Maybe you’ve wanted to become more active for a while. Maybe that time is now. These simple strategies can help.
For many people, perhaps you included, getting more active just seems like a lot of hard work. Others remember that drill sergeant of a high-school teacher—“50 more sit-ups, now!” —and have been turned off to exercise ever since.
But that’s not the way it has to be. Increasing your physical activity, if you follow a few simple rules, can be relatively easy to do—and enjoyable. Before you start on A Simple Plan to Get Fit, let’s talk about what activity can do for you.
Always be sure to check with your health care professional before beginning any activity plan or increasing your activity.
Inspiration, starting now
The best motivation of all? Knowing all the great benefits that may come your way with increased fitness.
A recent report from the American Medical Association (AMA) states that becoming just a little more active can help you prevent and control heart disease, high blood pressure, osteoporosis, certain cancers, and depression. What’s more, the AMA says that getting active will also help you sleep better, feel more energized, decrease stress, improve mood, and lose or control your weight.
That’s a good start—but there’s more. A recent US Surgeon General’s report on exercise and health listed some key motivational tips. According to the report, you are more likely to keep doing physical activities if you:
Believe that, overall, you’ll benefit from them
Include activities you enjoy
Feel you can do the activities correctly and safely
Have regular and easy access to the activities
Can fit the activities into your daily schedule
Believe the activities are affordable
Don’t experience negative consequences (like injuries)
Make it part of the routine
It’s tougher to stay motivated with your activity if you feel like there’s never enough time for it. The key is to make activity part of your routine, so eventually it feels strange when you don’t do it. Here are 4 ways to fit it in:
Wake up 30 minutes earlier. This gives you time for some extra walking, stretching, or gardening. Need motivation to set that alarm? Research suggests that people who exercise in the morning are more likely to stay with it than those who exercise later.

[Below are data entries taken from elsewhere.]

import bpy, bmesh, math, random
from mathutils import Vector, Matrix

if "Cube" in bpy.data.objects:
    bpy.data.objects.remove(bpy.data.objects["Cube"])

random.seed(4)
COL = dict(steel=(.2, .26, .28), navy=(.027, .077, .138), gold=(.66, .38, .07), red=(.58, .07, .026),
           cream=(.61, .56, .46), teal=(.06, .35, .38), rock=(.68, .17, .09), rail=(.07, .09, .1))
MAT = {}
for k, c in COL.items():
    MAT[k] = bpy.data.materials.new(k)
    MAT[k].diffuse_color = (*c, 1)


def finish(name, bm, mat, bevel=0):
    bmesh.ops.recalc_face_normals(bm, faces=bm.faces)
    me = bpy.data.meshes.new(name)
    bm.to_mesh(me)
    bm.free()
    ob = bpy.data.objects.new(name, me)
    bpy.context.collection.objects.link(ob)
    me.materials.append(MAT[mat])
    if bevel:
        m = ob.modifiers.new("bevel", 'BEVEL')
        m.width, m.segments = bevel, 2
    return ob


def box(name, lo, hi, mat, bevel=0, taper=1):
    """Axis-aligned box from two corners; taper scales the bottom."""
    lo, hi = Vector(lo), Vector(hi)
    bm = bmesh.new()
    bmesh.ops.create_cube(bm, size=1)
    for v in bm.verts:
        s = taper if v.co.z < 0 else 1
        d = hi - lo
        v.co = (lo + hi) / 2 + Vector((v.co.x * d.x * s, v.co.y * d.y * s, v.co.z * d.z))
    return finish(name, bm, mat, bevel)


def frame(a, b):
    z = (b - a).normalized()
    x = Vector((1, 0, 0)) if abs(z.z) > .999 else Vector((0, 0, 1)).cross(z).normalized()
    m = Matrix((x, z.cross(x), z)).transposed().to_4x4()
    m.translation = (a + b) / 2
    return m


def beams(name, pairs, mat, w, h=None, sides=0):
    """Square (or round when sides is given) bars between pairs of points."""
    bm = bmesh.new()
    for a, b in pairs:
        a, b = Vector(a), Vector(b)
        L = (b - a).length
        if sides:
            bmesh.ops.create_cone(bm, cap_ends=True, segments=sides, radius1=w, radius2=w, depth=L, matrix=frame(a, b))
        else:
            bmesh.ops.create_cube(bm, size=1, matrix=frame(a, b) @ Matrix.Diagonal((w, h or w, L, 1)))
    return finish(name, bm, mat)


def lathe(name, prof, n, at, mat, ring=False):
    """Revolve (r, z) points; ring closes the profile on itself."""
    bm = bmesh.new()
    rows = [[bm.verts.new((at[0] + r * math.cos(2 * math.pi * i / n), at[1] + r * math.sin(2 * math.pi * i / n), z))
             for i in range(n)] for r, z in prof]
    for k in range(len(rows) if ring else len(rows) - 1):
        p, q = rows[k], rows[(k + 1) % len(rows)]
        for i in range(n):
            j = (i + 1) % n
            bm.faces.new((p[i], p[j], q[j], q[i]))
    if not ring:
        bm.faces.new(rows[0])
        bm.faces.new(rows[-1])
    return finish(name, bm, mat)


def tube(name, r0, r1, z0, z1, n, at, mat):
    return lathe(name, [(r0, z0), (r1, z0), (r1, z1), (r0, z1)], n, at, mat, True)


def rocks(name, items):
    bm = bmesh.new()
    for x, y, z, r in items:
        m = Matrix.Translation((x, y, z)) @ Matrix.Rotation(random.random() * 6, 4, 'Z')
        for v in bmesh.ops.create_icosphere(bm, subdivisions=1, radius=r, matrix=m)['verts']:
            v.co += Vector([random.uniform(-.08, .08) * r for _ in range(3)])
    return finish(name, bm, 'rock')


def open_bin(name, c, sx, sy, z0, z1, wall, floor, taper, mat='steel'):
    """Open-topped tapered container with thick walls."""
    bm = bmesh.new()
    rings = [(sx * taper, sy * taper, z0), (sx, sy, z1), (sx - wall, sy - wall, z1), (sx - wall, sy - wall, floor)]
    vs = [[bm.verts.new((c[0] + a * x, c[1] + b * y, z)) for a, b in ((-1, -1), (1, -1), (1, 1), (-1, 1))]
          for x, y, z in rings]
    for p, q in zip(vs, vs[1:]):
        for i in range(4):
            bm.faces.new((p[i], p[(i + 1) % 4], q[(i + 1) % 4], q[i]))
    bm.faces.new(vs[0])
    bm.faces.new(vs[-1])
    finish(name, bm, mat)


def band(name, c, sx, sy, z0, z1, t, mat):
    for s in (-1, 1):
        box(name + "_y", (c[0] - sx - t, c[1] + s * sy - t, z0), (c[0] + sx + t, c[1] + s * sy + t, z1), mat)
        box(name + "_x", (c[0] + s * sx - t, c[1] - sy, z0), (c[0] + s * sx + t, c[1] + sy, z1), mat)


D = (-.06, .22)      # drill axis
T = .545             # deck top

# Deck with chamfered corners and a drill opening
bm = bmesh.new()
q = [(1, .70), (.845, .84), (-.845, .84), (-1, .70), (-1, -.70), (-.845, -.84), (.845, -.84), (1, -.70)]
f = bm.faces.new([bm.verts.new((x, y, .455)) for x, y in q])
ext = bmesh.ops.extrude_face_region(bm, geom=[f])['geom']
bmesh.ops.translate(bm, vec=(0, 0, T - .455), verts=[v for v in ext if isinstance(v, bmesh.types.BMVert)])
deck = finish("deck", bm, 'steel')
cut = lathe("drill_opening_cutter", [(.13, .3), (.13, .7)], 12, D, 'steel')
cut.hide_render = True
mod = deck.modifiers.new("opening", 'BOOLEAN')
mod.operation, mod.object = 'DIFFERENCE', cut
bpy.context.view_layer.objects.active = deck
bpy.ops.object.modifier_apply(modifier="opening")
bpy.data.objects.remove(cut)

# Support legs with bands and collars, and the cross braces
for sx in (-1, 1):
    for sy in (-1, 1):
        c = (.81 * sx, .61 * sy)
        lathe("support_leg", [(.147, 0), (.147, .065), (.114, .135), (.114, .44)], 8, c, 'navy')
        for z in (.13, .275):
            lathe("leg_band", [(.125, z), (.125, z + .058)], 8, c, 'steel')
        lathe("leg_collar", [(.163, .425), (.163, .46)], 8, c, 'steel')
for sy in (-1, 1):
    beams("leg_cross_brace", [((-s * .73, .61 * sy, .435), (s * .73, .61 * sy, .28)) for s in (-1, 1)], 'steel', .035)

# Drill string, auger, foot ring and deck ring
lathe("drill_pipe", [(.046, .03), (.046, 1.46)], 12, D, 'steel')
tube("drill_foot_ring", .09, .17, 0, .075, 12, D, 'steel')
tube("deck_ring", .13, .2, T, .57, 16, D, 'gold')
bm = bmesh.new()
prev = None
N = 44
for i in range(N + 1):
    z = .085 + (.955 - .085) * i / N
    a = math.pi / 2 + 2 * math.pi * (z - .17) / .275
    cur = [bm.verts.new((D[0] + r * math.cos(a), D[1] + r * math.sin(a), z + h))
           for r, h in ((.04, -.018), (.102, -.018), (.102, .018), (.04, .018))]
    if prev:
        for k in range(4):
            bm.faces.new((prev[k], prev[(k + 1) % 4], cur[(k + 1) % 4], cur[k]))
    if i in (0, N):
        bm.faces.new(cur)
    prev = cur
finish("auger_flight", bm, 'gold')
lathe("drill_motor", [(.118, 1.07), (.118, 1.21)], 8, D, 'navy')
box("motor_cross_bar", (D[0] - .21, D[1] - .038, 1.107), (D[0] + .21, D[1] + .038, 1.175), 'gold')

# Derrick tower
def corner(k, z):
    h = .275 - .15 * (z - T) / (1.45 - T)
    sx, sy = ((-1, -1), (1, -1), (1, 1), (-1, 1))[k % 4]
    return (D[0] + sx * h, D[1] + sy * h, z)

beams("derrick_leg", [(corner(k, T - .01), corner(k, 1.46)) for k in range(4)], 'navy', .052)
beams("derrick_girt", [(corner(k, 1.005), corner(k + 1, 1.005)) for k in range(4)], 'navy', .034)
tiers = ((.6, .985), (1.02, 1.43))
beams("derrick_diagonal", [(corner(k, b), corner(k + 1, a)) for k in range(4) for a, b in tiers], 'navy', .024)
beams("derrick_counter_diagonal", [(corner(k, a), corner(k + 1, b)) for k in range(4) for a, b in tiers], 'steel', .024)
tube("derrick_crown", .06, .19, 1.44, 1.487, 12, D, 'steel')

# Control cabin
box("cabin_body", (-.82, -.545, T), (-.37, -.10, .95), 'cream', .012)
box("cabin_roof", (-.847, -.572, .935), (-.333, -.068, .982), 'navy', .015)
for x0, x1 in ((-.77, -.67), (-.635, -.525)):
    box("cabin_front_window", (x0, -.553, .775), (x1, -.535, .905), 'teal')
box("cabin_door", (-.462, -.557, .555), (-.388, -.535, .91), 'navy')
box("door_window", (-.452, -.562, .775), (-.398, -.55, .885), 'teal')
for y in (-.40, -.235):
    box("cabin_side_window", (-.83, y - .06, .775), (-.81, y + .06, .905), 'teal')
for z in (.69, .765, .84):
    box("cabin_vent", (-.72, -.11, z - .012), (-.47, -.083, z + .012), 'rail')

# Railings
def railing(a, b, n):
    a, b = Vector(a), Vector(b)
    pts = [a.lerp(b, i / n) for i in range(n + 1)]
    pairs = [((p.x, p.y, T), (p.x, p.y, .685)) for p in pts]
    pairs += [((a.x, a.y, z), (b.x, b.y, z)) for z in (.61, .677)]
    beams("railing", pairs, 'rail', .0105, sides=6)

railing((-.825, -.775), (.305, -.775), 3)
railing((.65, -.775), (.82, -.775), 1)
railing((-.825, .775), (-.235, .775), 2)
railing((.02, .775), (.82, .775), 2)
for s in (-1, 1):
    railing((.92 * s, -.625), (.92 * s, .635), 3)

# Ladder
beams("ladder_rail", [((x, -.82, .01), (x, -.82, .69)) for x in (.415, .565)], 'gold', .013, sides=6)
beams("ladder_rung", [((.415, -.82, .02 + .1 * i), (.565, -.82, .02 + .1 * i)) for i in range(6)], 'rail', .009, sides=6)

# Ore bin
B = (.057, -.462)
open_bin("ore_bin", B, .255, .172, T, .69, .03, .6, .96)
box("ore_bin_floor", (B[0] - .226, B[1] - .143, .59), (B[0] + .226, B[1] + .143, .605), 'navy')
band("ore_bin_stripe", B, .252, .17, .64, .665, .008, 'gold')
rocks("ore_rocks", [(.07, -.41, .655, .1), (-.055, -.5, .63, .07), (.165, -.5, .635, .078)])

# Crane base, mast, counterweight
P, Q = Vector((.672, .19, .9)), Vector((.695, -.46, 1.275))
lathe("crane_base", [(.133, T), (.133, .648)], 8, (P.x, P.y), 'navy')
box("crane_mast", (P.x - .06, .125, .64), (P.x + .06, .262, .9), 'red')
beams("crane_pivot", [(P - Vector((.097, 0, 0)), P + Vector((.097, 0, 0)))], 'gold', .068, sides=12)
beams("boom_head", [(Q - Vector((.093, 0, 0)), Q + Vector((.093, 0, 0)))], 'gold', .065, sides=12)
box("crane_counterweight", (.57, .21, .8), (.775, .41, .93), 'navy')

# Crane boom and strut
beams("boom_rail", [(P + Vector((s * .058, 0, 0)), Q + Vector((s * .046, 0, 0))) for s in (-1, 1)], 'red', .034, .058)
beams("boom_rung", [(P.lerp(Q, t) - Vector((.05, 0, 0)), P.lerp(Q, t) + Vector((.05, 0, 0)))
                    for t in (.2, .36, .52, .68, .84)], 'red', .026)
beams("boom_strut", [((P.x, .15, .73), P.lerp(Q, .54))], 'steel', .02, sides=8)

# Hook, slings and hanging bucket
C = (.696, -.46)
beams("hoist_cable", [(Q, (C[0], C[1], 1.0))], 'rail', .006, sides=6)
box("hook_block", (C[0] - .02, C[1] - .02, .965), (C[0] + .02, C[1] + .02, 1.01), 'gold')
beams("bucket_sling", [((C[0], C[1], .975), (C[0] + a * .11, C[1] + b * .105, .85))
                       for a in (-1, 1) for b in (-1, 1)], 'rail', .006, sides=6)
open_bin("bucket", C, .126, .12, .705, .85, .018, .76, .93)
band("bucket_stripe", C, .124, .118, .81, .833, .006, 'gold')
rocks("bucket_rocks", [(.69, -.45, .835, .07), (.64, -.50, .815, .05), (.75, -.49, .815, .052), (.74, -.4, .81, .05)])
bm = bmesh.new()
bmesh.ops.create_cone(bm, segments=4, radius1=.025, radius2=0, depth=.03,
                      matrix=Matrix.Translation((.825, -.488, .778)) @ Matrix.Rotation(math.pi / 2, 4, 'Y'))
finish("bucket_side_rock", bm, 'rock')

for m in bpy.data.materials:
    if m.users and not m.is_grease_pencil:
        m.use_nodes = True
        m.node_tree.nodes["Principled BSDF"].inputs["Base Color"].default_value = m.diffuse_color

Put it on the schedule. The idea is to treat your activity like any other important task during the day. So include it on your to-do lists.
Multitask at home. Ride a stationary bike while you watch TV. Keep a pair of dumbbells handy and do some strength training during the commercials. Get in the habit of doing some stretching between shows.
Work out at work. Park farther away from the office and walk the rest of the way. Use the first 10 minutes of your lunch break for a brisk walk. Take regular breaks during the day to walk a lap or 2 around the building.
Now it’s up to you
With all these ways to keep you motivated, you’re now ready to get going—and keep going—on your activity plan. For a step-by-step guide for creating a plan, go to A Simple Plan to Get Fit.
And remember, anytime you need a shot of motivation to keep you going, return to this article. You might want to print it out for handy reference.
Watch Out for These 4 Demotivators
I’m not seeing any progress. Be patient, the plan sometimes works in invisible ways (a stronger heart, for example). Soon enough you’ll see and feel results.
I’m in a rut. It happens to everyone, even Olympic athletes. Try changing your routine, where you exercise, or adding a new activity or training partner (this last one can really make a difference).
I’m always running into roadblocks. Be ready for bad weather or increased hours of darkness in winter. For instance, take your activity inside or exercise at lunchtime. The same goes for injury or sickness; it happens, so focus on getting yourself healthy first, then return to your plan.
I keep thinking about the negatives. Always better to strive toward something positive (more energy, lower weight, improved mood) than to run away from something (bad health, looking heavy, feeling down).